Work to be completed
Output exactly the lines that run from the start of the records to the line with "colour = (0.55, 0.55, 0.55, 1)", counting both ends, and skip the pictures.

Input
■ ■ ■ ■ ■
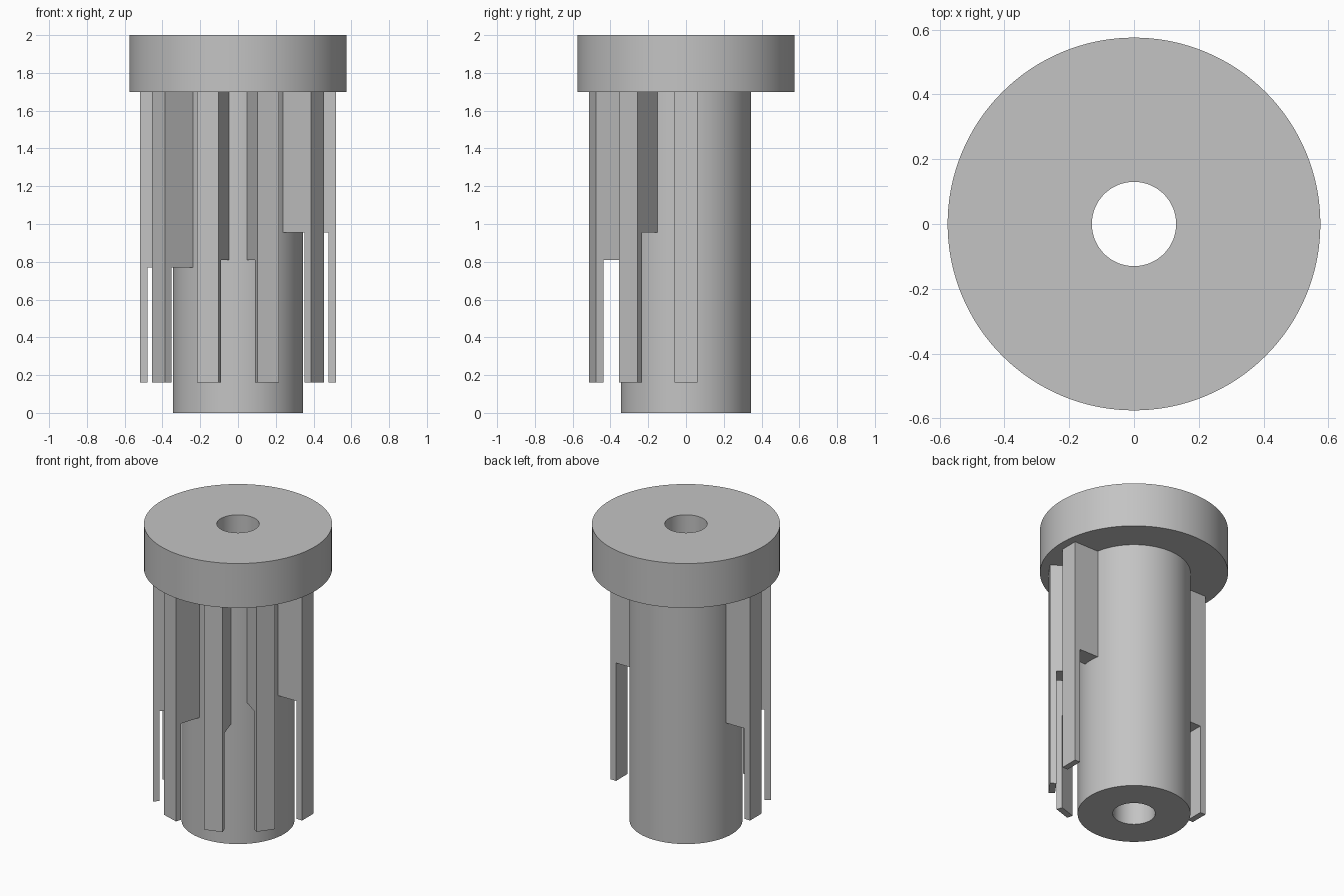
import bpy, bmesh, math
from mathutils import Vector, Matrix

cube = bpy.data.objects.get("Cube")
if cube:
    bpy.data.objects.remove(cube, do_unlink=True)

grey = bpy.data.materials.new("plain grey")
grey.use_nodes = True
colour = (0.55, 0.55, 0.55, 1)
grey.diffuse_color = colour
grey.node_tree.nodes["Principled BSDF"].inputs["Base Color"].default_value = colour


def finish(name, bm):
    bmesh.ops.recalc_face_normals(bm, faces=bm.faces)
    mesh = bpy.data.meshes.new(name)
    bm.to_mesh(mesh)
    bm.free()
    mesh.materials.append(grey)
    obj = bpy.data.objects.new(name, mesh)
    bpy.context.collection.objects.link(obj)
    return obj


# Flanged sleeve with a through bore, turned from one closed profile
BORE, CORE, FLANGE = 0.13, 0.345, 0.575
FLANGE_Z, TOP = 1.7, 2.0
profile = [(BORE, 0), (CORE, 0), (CORE, FLANGE_Z),
           (FLANGE, FLANGE_Z), (FLANGE, TOP), (BORE, TOP)]
bm = bmesh.new()
ring = [bm.verts.new((r, 0, z)) for r, z in profile]
edges = [bm.edges.new((v, ring[(i + 1) % len(ring)])) for i, v in enumerate(ring)]
bmesh.ops.spin(bm, geom=ring + edges, cent=(0, 0, 0), axis=(0, 0, 1),
               angle=math.tau, steps=128, use_merge=True)
bmesh.ops.remove_doubles(bm, verts=bm.verts, dist=1e-4)
sleeve = finish("flanged_sleeve", bm)
bpy.ops.object.select_all(action='DESELECT')
sleeve.select_set(True)
bpy.context.view_layer.objects.active = sleeve
bpy.ops.object.shade_smooth_by_angle(angle=math.radians(30))


# Radial fin whose outer strip hangs down past a step of its own height
def fin(name, angle, step):
    inner, slot, outer, low, width = 0.3, 0.48, 0.52, 0.16, 0.12
    top = FLANGE_Z + 0.02
    outline = [(inner, step), (slot, step), (slot, low),
               (outer, low), (outer, top), (inner, top)]
    bm = bmesh.new()
    face = bm.faces.new([bm.verts.new((r, -width / 2, z)) for r, z in outline])
    out = bmesh.ops.extrude_face_region(bm, geom=[face])
    moved = [g for g in out["geom"] if isinstance(g, bmesh.types.BMVert)]
    bmesh.ops.translate(bm, verts=moved, vec=Vector((0, width, 0)))
    bmesh.ops.rotate(bm, verts=bm.verts, cent=(0, 0, 0),
                     matrix=Matrix.Rotation(angle, 3, 'Z'))
    finish(name, bm)


# Six fins around the front half, their steps paired by height
for i, step in enumerate([0.955, 0.955, 0.81, 0.81, 0.77, 0.77]):
    fin(f"fin_{i + 1}", -i * math.pi / 5, step)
■ ■ ■ ■ ■
Solved problem
import bpy, bmesh, math
from mathutils import Vector, Matrix

cube = bpy.data.objects.get("Cube")
if cube:
    bpy.data.objects.remove(cube, do_unlink=True)

grey = bpy.data.materials.new("plain grey")
grey.use_nodes = True
colour = (0.55, 0.55, 0.55, 1)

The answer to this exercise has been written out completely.